* _WHAT IS BEING ASKED_
A line belongs in the answer if it contains "rings"; copy every such line from the entries below.

[Stored records]
- Opening Delimiter -
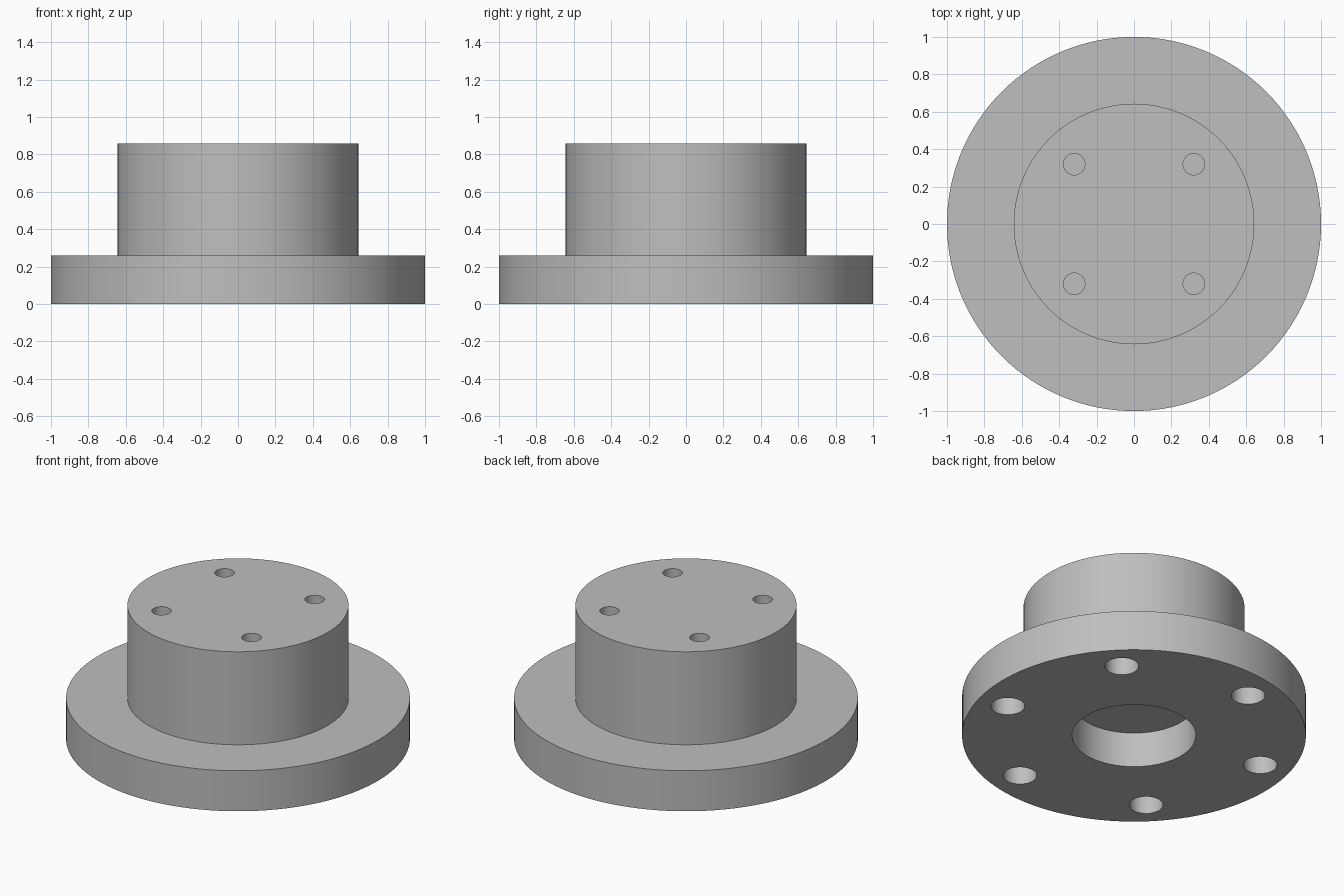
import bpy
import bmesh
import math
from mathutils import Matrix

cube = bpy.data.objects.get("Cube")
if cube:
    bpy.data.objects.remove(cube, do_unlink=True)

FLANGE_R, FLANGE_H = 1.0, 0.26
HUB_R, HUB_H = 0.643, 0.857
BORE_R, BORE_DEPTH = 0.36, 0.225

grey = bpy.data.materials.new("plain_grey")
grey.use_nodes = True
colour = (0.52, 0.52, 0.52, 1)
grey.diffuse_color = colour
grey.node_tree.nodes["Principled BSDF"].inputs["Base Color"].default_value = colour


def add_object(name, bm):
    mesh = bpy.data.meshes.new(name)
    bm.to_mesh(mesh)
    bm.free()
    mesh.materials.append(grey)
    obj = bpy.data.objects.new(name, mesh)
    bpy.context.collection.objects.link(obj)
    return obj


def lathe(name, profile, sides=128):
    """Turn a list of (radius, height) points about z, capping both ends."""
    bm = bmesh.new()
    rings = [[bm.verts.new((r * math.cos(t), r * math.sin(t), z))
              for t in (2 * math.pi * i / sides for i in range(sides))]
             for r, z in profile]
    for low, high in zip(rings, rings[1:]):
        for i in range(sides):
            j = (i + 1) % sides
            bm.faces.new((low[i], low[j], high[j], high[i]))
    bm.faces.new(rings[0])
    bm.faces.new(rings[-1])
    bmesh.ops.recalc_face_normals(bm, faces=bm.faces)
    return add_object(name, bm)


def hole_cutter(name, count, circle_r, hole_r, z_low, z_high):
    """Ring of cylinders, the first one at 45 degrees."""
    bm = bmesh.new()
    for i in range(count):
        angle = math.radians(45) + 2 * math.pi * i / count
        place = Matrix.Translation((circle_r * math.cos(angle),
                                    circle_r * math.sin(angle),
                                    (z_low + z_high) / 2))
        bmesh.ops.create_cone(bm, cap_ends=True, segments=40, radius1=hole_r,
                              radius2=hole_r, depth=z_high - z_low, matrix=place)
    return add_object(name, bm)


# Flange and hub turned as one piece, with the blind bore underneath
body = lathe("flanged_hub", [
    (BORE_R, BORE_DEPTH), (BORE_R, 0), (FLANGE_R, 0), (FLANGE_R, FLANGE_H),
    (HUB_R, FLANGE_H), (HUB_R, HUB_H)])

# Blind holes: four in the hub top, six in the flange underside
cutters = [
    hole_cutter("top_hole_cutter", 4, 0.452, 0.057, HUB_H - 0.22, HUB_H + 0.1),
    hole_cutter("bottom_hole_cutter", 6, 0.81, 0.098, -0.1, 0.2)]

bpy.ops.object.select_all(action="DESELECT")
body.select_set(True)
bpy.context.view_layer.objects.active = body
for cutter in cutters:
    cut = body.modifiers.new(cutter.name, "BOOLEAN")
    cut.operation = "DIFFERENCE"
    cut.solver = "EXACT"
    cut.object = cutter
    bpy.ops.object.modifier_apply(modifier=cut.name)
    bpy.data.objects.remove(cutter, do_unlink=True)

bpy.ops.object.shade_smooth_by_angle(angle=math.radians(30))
- Closing Delimiter -
- Opening Delimiter -
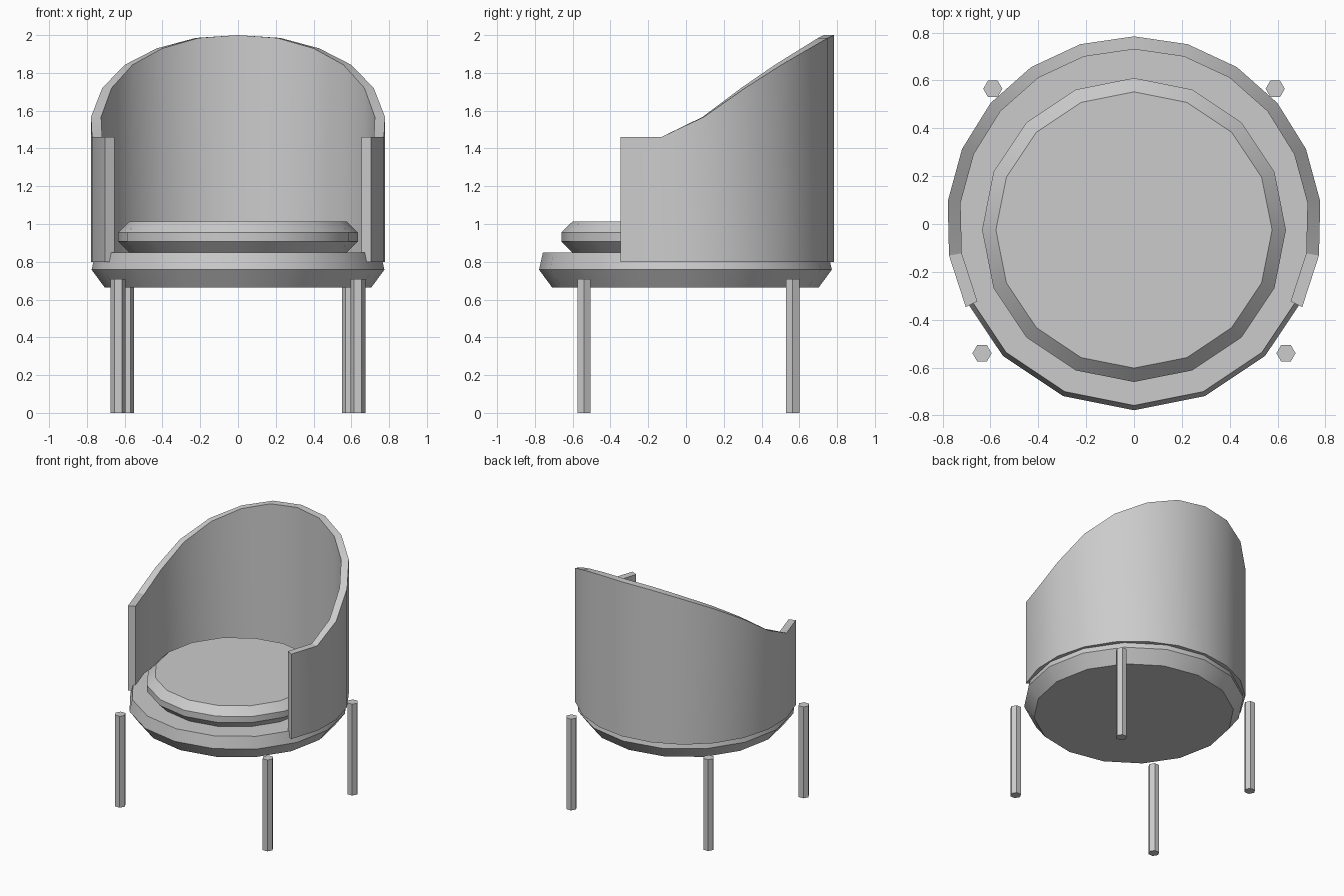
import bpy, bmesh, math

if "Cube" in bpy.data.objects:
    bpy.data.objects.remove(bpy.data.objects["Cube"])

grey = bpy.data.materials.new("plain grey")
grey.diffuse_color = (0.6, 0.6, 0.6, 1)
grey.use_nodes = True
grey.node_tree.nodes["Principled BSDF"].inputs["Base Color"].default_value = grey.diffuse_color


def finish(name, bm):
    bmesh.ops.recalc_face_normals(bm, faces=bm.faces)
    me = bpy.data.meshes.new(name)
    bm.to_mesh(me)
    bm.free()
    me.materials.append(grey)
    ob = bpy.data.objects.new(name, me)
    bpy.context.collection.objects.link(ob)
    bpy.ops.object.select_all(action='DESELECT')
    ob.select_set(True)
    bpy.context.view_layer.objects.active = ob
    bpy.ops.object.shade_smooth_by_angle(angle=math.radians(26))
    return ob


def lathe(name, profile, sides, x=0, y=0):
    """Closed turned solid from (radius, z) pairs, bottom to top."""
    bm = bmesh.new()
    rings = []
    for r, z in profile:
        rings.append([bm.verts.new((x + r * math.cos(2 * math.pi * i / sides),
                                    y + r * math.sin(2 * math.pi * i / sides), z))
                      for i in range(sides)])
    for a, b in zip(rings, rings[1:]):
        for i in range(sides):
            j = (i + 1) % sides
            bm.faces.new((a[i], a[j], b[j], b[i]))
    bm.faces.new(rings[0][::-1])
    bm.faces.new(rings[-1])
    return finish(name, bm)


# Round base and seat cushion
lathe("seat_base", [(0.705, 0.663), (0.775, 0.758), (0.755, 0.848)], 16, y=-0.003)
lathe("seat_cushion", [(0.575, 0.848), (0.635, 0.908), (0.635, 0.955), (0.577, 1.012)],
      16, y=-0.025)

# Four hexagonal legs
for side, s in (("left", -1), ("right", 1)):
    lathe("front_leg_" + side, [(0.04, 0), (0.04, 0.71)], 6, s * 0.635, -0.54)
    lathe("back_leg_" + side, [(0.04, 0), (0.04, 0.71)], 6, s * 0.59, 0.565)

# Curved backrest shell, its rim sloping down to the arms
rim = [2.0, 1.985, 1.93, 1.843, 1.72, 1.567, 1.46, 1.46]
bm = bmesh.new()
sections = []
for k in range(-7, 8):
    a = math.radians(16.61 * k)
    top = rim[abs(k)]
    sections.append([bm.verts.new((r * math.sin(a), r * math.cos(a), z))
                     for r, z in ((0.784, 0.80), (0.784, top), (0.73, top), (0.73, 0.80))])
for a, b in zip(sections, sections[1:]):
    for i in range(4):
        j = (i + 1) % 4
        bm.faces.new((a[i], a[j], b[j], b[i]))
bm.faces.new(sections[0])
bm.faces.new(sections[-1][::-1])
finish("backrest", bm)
- Closing Delimiter -
* _ANSWER TO THIS TASK_
    rings = [[bm.verts.new((r * math.cos(t), r * math.sin(t), z))
    for low, high in zip(rings, rings[1:]):
    bm.faces.new(rings[0])
    bm.faces.new(rings[-1])
    rings = []
        rings.append([bm.verts.new((x + r * math.cos(2 * math.pi * i / sides),
    for a, b in zip(rings, rings[1:]):
    bm.faces.new(rings[0][::-1])
    bm.faces.new(rings[-1])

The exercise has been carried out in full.